▶ [Task goal]: Copy each line from the entries that the word "name" appears in.

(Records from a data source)
-- -- --

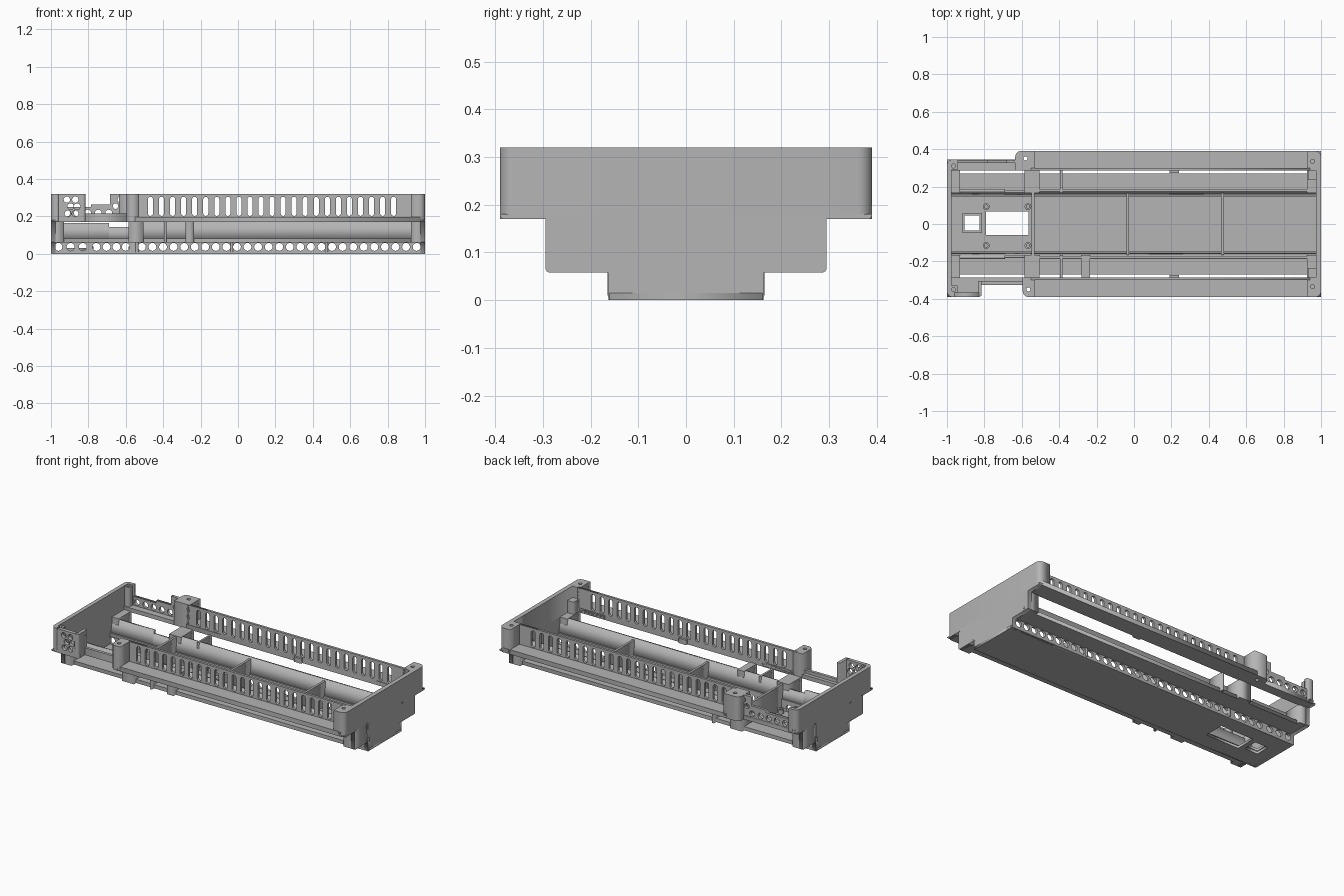
import bpy, bmesh
from math import pi, cos, sin
from mathutils import Vector

cube = bpy.data.objects.get("Cube")
if cube:
    bpy.data.objects.remove(cube, do_unlink=True)

grey = bpy.data.materials.new("matte grey")
grey.use_nodes = True
colour = (0.46, 0.46, 0.46, 1)
grey.diffuse_color = colour
grey.node_tree.nodes["Principled BSDF"].inputs["Base Color"].default_value = colour


def rounded(points):
    """Outline whose points may carry a third value, the corner radius."""
    out = []
    for i, p in enumerate(points):
        c = Vector(p[:2])
        if len(p) < 3:
            out.append(c)
            continue
        a = c + (Vector(points[i - 1][:2]) - c).normalized() * p[2]
        b = c + (Vector(points[(i + 1) % len(points)][:2]) - c).normalized() * p[2]
        centre = a + b - c
        for k in range(7):
            t = k / 6 * pi / 2
            out.append(centre + (a - centre) * cos(t) + (b - centre) * sin(t))
    return out


def rect(x0, x1, y0, y1, r=None):
    corners = [(x0, y0), (x1, y0), (x1, y1), (x0, y1)]
    return [c + (r,) if r else c for c in corners]


def disc(x, y, r):
    return [(x + r * cos(k * pi / 8), y + r * sin(k * pi / 8)) for k in range(16)]


def plate(name, axis, outline, lo, hi, holes=()):
    """Flat outline with holes, extruded along an axis from lo to hi."""
    curve = bpy.data.curves.new(name, "CURVE")
    curve.dimensions = "2D"
    curve.fill_mode = "BOTH"
    curve.extrude = (hi - lo) / 2
    for loop in [outline, *holes]:
        pts = rounded(loop)
        spline = curve.splines.new("POLY")
        spline.points.add(len(pts) - 1)
        for sp, p in zip(spline.points, pts):
            sp.co = (p[0], p[1], 0, 1)
        spline.use_cyclic_u = True
    temp = bpy.data.objects.new(name, curve)
    bpy.context.collection.objects.link(temp)
    deps = bpy.context.evaluated_depsgraph_get()
    mesh = bpy.data.meshes.new_from_object(temp.evaluated_get(deps))
    bpy.data.objects.remove(temp)
    mid = (lo + hi) / 2
    for v in mesh.vertices:
        u, w, d = v.co.x, v.co.y, v.co.z + mid
        v.co = {"x": (d, u, w), "y": (u, d, w), "z": (u, w, d)}[axis]
    bm = bmesh.new()
    bm.from_mesh(mesh)
    bmesh.ops.remove_doubles(bm, verts=bm.verts, dist=1e-5)
    bmesh.ops.recalc_face_normals(bm, faces=bm.faces)
    bm.to_mesh(mesh)
    bm.free()
    mesh.materials.clear()
    mesh.materials.append(grey)
    ob = bpy.data.objects.new(name, mesh)
    bpy.context.collection.objects.link(ob)
    return ob


def box(name, x0, x1, y0, y1, z0, z1):
    return plate(name, "z", rect(x0, x1, min(y0, y1), max(y0, y1)), z0, z1)


# Floor with two windows
plate("floor", "z", rect(-1, 1, -.16, .16), 0, .015,
      [rect(-.91, -.82, -.04, .05), rect(-.79, -.565, -.06, .067)])
plate("window_frame", "z", rect(-.918, -.812, -.048, .058), .015, .03,
      [rect(-.905, -.825, -.035, .045)])

# Stepped end plates with chamfered lower edges
for side, lo, hi, back in (("left", .975, 1, .39), ("right", -1, -.975, .345)):
    half = [(.157, 0), (.163, .006), (.163, .058), (.288, .058), (.294, .064), (.294, .17)]
    rear = half + [(back - .006, .17), (back, .176), (back, .18)]
    front = [(-y, z) for y, z in half] + [(-.384, .17), (-.39, .176), (-.39, .18)]
    plate(side + "_end_plate", "x", rear + front[::-1], lo, hi)

hole_xs = [-.96, -.895, -.83, -.757, -.703, -.65, -.6]
hole_xs += [-.514 + k * .0565 for k in range(27)]
slot_xs = [-.468 + k * .0591 for k in range(23)]

for side, s in (("front", -1), ("back", 1)):
    def span(a, b):
        return sorted((s * a, s * b))

    # Lower wall with a row of round wire holes, and the shelf above it
    plate(side + "_wire_wall", "y", rect(-1, 1, 0, .062), *span(.147, .162),
          [disc(x, .037, .021) for x in hole_xs])
    box(side + "_shelf", -1, 1, s * .147, s * .27, .06, .083)

    # Leaning inner wall, lower in the left bay
    for part, x0, x1, top in (("main", -.55, 1, .172), ("step", -.69, -.55, .144),
                              ("bay", -1, -.69, .164)):
        lean = .15 + .022 * (top - .06) / .11
        plate(f"{side}_inner_wall_{part}", "x",
              [(s * .15, .06), (s * .165, .06), (s * (lean + .015), top), (s * lean, top)],
              x0, x1)

    # Blocks joining the shelf to the upper ledge
    joins = [(-1, -.93), (-.585, -.505), (-.395, -.383), (.925, 1)]
    if s < 0:
        joins.append((-.28, -.235))
    for i, (x0, x1) in enumerate(joins):
        box(f"{side}_join_{i}", x0, x1, s * .165, s * .292, .06, .175)

    # Upper ledge and slotted wall
    box(side + "_ledge", -.55, .98, s * .285, s * .39, .17, .198)
    plate(side + "_slotted_wall", "y", rect(-.55, .94, .175, .32), *span(.285, .3),
          [rect(x - .0135, x + .0135, .203, .305, .0134) for x in slot_xs])
    box(side + "_clip", .19, .24, s * .272, s * .286, .17, .2)
    box(side + "_stop_post", .93, .977, s * .235, s * .285, .17, .25)

    # Corner post beside the left bay
    left = -.595 if s < 0 else -.635
    post = [(left, s * .285), (left, s * .39, .03), (-.53, s * .39), (-.53, s * .285)]
    plate(side + "_bay_post", "z", post, .17, .32, [disc(-.565 if s < 0 else -.58, s * .35, .011)])

# Upper right-hand end: wall and two rounded screw corners in one piece
plate("far_end_rim", "z",
      [(1, -.39, .03), (1, .39, .03), (.925, .39), (.925, .285), (.973, .285),
       (.973, -.285), (.925, -.285), (.925, -.39)], .176, .32,
      [disc(.955, y, .011) for y in (-.335, .335)])

# Upper wall of the bay end
plate("bay_end_rim", "z",
      [(-1, .345, .03), (-1, -.39, .03), (-.96, -.39), (-.96, -.365), (-.975, -.365, .01),
       (-.975, .325, .01), (-.94, .325), (-.94, .345)], .176, .32)
plate("bay_front_panel", "y", rect(-.965, -.83, .172, .32), -.39, -.367,
      [disc(x, z, .017) for x, z in ((-.915, .29), (-.87, .29), (-.895, .253), (-.86, .253),
                                      (-.91, .215), (-.87, .215))])
plate("bay_front_return", "z",
      [(-.84, -.39), (-.815, -.39, .015), (-.815, -.305), (-.835, -.305), (-.835, -.367),
       (-.84, -.367)], .172, .32)
for i, y in enumerate((-.35, .31)):
    plate(f"bay_screw_boss_{i}", "z", rect(-.985, -.945, y - .02, y + .02), .19, .315,
          [disc(-.965, y, .011)])

# Bay ledges and low walls
box("bay_front_ledge", -.985, -.815, -.385, -.285, .17, .195)
box("bay_gap_ledge", -.82, -.59, -.325, -.285, .17, .195)
box("bay_gap_lip", -.82, -.59, -.325, -.307, .19, .215)
box("bay_back_ledge", -.985, -.63, .285, .345, .17, .195)
plate("bay_back_panel", "y",
      [(-.95, .175), (-.62, .175), (-.62, .32), (-.685, .32), (-.685, .265),
       (-.785, .265), (-.785, .25), (-.95, .25)], .325, .343,
      [disc(-.915 + k * .056, .218, .018) for k in range(5)]
      + [disc(x, z, .015) for x, z in ((-.63, .29), (-.655, .255))])

# Cross ribs and circuit board standoffs
for i, (x, top) in enumerate(((-.54, .17), (-.033, .17), (.473, .17))):
    box(f"cross_rib_{i}", x - .007, x + .007, -.165, .165, .01, top)
for i, (x, y) in enumerate([(x, y) for x in (-.79, -.567) for y in (-.115, .093)]):
    plate(f"standoff_{i}", "z", disc(x, y, .018), .01, .04, [disc(x, y, .009)])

-- -- --

▶ [Exercise response]:
def plate(name, axis, outline, lo, hi, holes=()):
    curve = bpy.data.curves.new(name, "CURVE")
    temp = bpy.data.objects.new(name, curve)
    ob = bpy.data.objects.new(name, mesh)
def box(name, x0, x1, y0, y1, z0, z1):
    return plate(name, "z", rect(x0, x1, min(y0, y1), max(y0, y1)), z0, z1)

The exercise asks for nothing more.